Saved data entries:
-----

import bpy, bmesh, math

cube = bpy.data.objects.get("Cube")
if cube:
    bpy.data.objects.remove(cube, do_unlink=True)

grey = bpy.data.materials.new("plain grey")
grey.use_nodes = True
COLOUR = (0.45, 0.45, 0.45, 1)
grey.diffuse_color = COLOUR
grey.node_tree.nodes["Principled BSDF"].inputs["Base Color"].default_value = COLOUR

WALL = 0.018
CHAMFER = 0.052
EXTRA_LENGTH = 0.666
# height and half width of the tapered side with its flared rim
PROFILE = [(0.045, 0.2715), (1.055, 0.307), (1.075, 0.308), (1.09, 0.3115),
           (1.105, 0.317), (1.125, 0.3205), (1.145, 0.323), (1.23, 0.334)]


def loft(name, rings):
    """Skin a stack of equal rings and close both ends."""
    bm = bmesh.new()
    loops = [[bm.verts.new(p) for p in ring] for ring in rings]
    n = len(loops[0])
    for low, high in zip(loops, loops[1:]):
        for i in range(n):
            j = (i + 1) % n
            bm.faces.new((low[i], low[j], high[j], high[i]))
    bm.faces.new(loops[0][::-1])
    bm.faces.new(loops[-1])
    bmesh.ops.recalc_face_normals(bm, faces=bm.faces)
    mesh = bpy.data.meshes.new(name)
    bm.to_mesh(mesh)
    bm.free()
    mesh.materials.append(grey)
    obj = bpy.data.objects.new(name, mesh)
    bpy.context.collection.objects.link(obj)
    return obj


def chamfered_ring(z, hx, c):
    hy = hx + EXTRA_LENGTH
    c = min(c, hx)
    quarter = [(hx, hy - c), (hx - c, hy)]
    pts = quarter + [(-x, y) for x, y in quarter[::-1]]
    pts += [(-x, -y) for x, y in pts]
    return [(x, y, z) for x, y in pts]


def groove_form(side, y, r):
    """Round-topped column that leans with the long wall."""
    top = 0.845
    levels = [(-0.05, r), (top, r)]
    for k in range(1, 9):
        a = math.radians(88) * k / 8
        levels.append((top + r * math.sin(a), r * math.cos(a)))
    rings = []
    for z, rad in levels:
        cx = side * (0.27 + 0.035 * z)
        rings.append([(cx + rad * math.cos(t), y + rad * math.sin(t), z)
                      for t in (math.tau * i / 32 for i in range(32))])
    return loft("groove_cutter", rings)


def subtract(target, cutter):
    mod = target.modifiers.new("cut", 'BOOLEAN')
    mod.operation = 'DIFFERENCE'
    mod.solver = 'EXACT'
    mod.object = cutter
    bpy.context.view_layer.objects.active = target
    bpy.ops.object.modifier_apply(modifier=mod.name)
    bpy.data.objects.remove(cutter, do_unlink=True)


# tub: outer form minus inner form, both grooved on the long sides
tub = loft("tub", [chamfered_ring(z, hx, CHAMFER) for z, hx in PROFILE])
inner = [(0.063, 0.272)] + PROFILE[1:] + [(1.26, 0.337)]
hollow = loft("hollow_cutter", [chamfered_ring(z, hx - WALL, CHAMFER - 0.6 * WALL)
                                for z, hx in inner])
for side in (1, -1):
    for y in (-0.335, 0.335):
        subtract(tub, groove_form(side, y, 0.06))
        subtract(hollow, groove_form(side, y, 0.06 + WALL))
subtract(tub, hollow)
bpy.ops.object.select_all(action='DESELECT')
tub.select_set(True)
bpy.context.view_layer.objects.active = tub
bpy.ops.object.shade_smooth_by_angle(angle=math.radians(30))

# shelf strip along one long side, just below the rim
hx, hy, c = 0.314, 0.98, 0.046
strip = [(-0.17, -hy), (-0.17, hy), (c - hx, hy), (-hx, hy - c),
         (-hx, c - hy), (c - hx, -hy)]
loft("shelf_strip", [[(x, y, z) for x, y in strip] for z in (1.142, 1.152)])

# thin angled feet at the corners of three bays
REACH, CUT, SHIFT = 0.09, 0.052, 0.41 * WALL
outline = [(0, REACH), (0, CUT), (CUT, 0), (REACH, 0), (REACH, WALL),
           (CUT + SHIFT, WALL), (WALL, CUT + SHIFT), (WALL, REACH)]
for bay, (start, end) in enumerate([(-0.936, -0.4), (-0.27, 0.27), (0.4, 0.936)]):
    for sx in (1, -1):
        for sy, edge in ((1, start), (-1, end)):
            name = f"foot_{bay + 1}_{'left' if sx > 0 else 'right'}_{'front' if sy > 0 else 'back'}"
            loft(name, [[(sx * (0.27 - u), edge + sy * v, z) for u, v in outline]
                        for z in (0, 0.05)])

-----

_Your objective_. Please reproduce each entry above exactly as it reads.

_Your solution_.
import bpy, bmesh, math

cube = bpy.data.objects.get("Cube")
if cube:
    bpy.data.objects.remove(cube, do_unlink=True)

grey = bpy.data.materials.new("plain grey")
grey.use_nodes = True
COLOUR = (0.45, 0.45, 0.45, 1)
grey.diffuse_color = COLOUR
grey.node_tree.nodes["Principled BSDF"].inputs["Base Color"].default_value = COLOUR

WALL = 0.018
CHAMFER = 0.052
EXTRA_LENGTH = 0.666
# height and half width of the tapered side with its flared rim
PROFILE = [(0.045, 0.2715), (1.055, 0.307), (1.075, 0.308), (1.09, 0.3115),
           (1.105, 0.317), (1.125, 0.3205), (1.145, 0.323), (1.23, 0.334)]


def loft(name, rings):
    """Skin a stack of equal rings and close both ends."""
    bm = bmesh.new()
    loops = [[bm.verts.new(p) for p in ring] for ring in rings]
    n = len(loops[0])
    for low, high in zip(loops, loops[1:]):
        for i in range(n):
            j = (i + 1) % n
            bm.faces.new((low[i], low[j], high[j], high[i]))
    bm.faces.new(loops[0][::-1])
    bm.faces.new(loops[-1])
    bmesh.ops.recalc_face_normals(bm, faces=bm.faces)
    mesh = bpy.data.meshes.new(name)
    bm.to_mesh(mesh)
    bm.free()
    mesh.materials.append(grey)
    obj = bpy.data.objects.new(name, mesh)
    bpy.context.collection.objects.link(obj)
    return obj


def chamfered_ring(z, hx, c):
    hy = hx + EXTRA_LENGTH
    c = min(c, hx)
    quarter = [(hx, hy - c), (hx - c, hy)]
    pts = quarter + [(-x, y) for x, y in quarter[::-1]]
    pts += [(-x, -y) for x, y in pts]
    return [(x, y, z) for x, y in pts]


def groove_form(side, y, r):
    """Round-topped column that leans with the long wall."""
    top = 0.845
    levels = [(-0.05, r), (top, r)]
    for k in range(1, 9):
        a = math.radians(88) * k / 8
        levels.append((top + r * math.sin(a), r * math.cos(a)))
    rings = []
    for z, rad in levels:
        cx = side * (0.27 + 0.035 * z)
        rings.append([(cx + rad * math.cos(t), y + rad * math.sin(t), z)
                      for t in (math.tau * i / 32 for i in range(32))])
    return loft("groove_cutter", rings)


def subtract(target, cutter):
    mod = target.modifiers.new("cut", 'BOOLEAN')
    mod.operation = 'DIFFERENCE'
    mod.solver = 'EXACT'
    mod.object = cutter
    bpy.context.view_layer.objects.active = target
    bpy.ops.object.modifier_apply(modifier=mod.name)
    bpy.data.objects.remove(cutter, do_unlink=True)


# tub: outer form minus inner form, both grooved on the long sides
tub = loft("tub", [chamfered_ring(z, hx, CHAMFER) for z, hx in PROFILE])
inner = [(0.063, 0.272)] + PROFILE[1:] + [(1.26, 0.337)]
hollow = loft("hollow_cutter", [chamfered_ring(z, hx - WALL, CHAMFER - 0.6 * WALL)
                                for z, hx in inner])
for side in (1, -1):
    for y in (-0.335, 0.335):
        subtract(tub, groove_form(side, y, 0.06))
        subtract(hollow, groove_form(side, y, 0.06 + WALL))
subtract(tub, hollow)
bpy.ops.object.select_all(action='DESELECT')
tub.select_set(True)
bpy.context.view_layer.objects.active = tub
bpy.ops.object.shade_smooth_by_angle(angle=math.radians(30))

# shelf strip along one long side, just below the rim
hx, hy, c = 0.314, 0.98, 0.046
strip = [(-0.17, -hy), (-0.17, hy), (c - hx, hy), (-hx, hy - c),
         (-hx, c - hy), (c - hx, -hy)]
loft("shelf_strip", [[(x, y, z) for x, y in strip] for z in (1.142, 1.152)])

# thin angled feet at the corners of three bays
REACH, CUT, SHIFT = 0.09, 0.052, 0.41 * WALL
outline = [(0, REACH), (0, CUT), (CUT, 0), (REACH, 0), (REACH, WALL),
           (CUT + SHIFT, WALL), (WALL, CUT + SHIFT), (WALL, REACH)]
for bay, (start, end) in enumerate([(-0.936, -0.4), (-0.27, 0.27), (0.4, 0.936)]):
    for sx in (1, -1):
        for sy, edge in ((1, start), (-1, end)):
            name = f"foot_{bay + 1}_{'left' if sx > 0 else 'right'}_{'front' if sy > 0 else 'back'}"
            loft(name, [[(sx * (0.27 - u), edge + sy * v, z) for u, v in outline]
                        for z in (0, 0.05)])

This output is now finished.